The scars caused by a heart attack have been healed by stem cells collected from the patient's own heart, U.S. experts have said.

The research, which was reported in the Lancet medical journal, found that the amount of scar tissues was halved in the small safety trial.

Heart attack occurs when the heart falls short of the right amount of oxygen due to a clot blocking the flow of blood to the heart.

The trial

This trial, which was conducted at the Cedars-Sinai Board of Governors Heart Stem Cell Center, involved 25 patients.

A tube was inserted into a vein in the patient's neck and was pushed down towards the heart to collect a sample of heart tissue. This process of collecting the sample was done on the patient within a month of the heart attack.

This sample was taken to the laboratory where the stem cells were isolated and grown.

During the treatment, up to 25 million of these stem cells were put into the arteries surrounding the heart. Before the treatment, scar tissues accounted for an average of 24 percent of their left ventricle, a major chamber of the heart. After the treatment it went down to 16 percent after six months and 12 percent after a year.
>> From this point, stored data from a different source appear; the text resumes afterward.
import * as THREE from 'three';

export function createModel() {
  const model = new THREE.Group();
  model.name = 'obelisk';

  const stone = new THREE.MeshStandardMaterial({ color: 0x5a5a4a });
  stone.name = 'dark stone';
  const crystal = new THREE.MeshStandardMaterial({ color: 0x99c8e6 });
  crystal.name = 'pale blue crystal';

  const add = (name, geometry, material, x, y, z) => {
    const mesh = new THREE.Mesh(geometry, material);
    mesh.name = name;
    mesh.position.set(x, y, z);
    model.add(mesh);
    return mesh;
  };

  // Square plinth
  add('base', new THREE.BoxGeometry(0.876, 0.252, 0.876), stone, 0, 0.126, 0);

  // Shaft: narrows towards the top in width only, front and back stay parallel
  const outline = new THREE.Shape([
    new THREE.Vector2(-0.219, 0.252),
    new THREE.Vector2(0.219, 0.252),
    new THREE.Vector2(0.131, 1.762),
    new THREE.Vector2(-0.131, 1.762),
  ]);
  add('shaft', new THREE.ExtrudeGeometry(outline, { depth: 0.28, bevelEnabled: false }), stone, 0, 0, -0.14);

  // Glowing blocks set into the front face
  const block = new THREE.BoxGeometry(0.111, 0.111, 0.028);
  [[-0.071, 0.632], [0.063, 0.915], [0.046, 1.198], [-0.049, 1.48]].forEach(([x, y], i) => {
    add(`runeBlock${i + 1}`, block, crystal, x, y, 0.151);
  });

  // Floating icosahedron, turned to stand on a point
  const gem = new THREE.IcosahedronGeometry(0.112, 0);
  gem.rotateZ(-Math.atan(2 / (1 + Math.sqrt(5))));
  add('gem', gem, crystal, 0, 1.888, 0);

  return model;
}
Dr Eduardo Marban, one of the researchers, was quoted by the BBC as saying: While the primary goal of our study was to verify safety, we also looked for evidence that the treatment might dissolve scar and regrow lost heart muscle.

This has never been accomplished before, despite a decade of cell therapy trials for patients with heart attacks. Now we have done it. The effects are substantial, and surprisingly larger in humans than they were in animal tests, he added.

However, Prof Anthony Mathur, who is co-ordinating a stem cell trial involving 3,000 heart attack patients, argued that as it was a proof-of-concept study, with a small group of patients. He said: The findings would be very interesting, but obviously they need further clarification and evidence.

Prof Jeremy Pearson, associate medical director at the British Heart Foundation, said that this is the first time any such finding has been carried out in humans. The results are very encouraging, he added.

These cells have been proven to form heart muscle in a petri dish but now they seem to be doing the same thing when injected back into the heart as part of an apparently safe procedure, Pearson said.

It's early days, and this research will certainly need following up, but it could be great news for heart attack patients who face the debilitating symptoms of heart failure, Pearson added.